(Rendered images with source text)
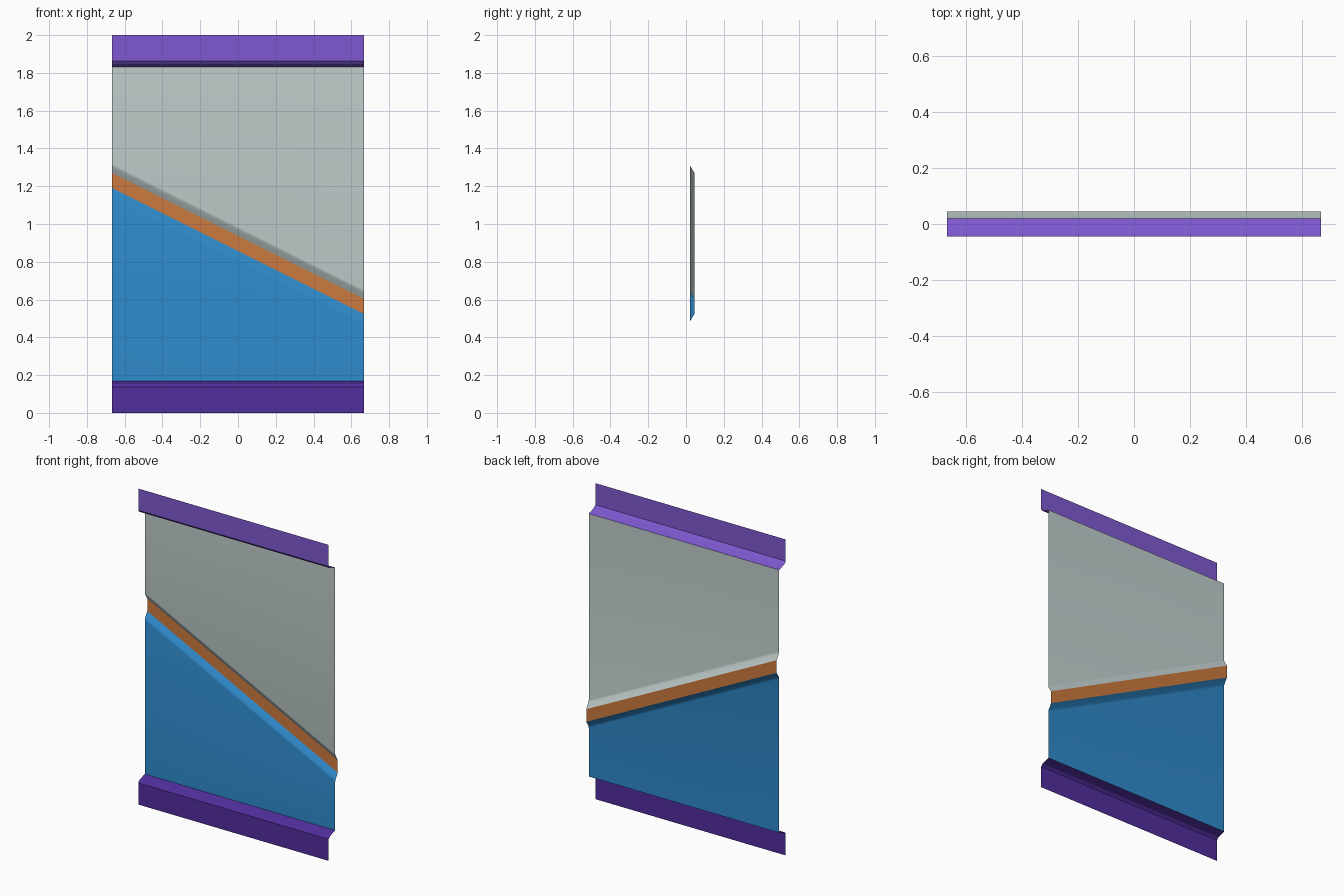
import bpy

if "Cube" in bpy.data.objects:
    bpy.data.objects.remove(bpy.data.objects["Cube"])

W = 0.667                       # half width
Y_RAIL, Y_PANEL, Y_RIB = -0.045, 0.02, 0.045
SLOPE, MID = -0.5, 0.897        # diagonal rib line: z = MID + SLOPE * x


def material(name, rgb):
    m = bpy.data.materials.new(name)
    lin = [((c / 255 + 0.055) / 1.055) ** 2.4 for c in rgb]
    m.diffuse_color = (*lin, 1)
    m.use_nodes = True
    m.node_tree.nodes["Principled BSDF"].inputs["Base Color"].default_value = m.diffuse_color
    return m


LIGHT_PURPLE = material("light purple", (127, 89, 209))
DARK_PURPLE = material("dark purple", (81, 46, 157))
GREY = material("pale grey", (193, 206, 205))
BLUE = material("blue", (47, 139, 205))
ORANGE = material("orange", (204, 122, 62))


def flat(y, z):
    """Horizontal profile row."""
    return (y, z, z)


def diag(y, offset):
    """Profile row parallel to the diagonal rib."""
    return (y, MID + offset - SLOPE * W, MID + offset + SLOPE * W)


def sheet(name, rows, mat):
    """Folded sheet from rows (y, z at left, z at right), bottom to top."""
    verts, faces = [], []
    for y, zl, zr in rows:
        verts += [(-W, y, zl), (W, y, zr)]
    for i in range(len(rows) - 1):
        a = 2 * i
        faces.append((a, a + 1, a + 3, a + 2))
    me = bpy.data.meshes.new(name)
    me.from_pydata(verts, [], faces)
    me.materials.append(mat)
    ob = bpy.data.objects.new(name, me)
    bpy.context.collection.objects.link(ob)
    bpy.ops.object.select_all(action='DESELECT')
    ob.select_set(True)
    bpy.context.view_layer.objects.active = ob
    bpy.ops.object.shade_smooth_by_angle(angle=0.52)


# Stepped rails at the bottom and top edges (mirrored profile)
rail = [(Y_RAIL, 0), (Y_RAIL, 0.137), (-0.032, 0.152), (Y_PANEL, 0.168)]
sheet("bottom_rail", [flat(y, z) for y, z in rail], DARK_PURPLE)
sheet("top_rail", [flat(y, 2 - z) for y, z in reversed(rail)], LIGHT_PURPLE)

# Panels with a softly rounded bend leading into the rib
bend = [(Y_PANEL, 0.088), (Y_PANEL + 0.001, 0.081),
        (Y_PANEL + 0.004, 0.074), (Y_RIB, 0.04)]
sheet("lower_panel", [flat(Y_PANEL, 0.168)] + [diag(y, -o) for y, o in bend], BLUE)
sheet("upper_panel", [diag(y, o) for y, o in reversed(bend)]
      + [flat(Y_PANEL, 1.832)], GREY)

# Diagonal stripe on the raised rib
sheet("diagonal_rib", [diag(Y_RIB, -0.04), diag(Y_RIB, 0.04)], ORANGE)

EXERCISE: The response must contain each line above that holds the string "rows".

REPLY:
def sheet(name, rows, mat):
    """Folded sheet from rows (y, z at left, z at right), bottom to top."""
    for y, zl, zr in rows:
    for i in range(len(rows) - 1):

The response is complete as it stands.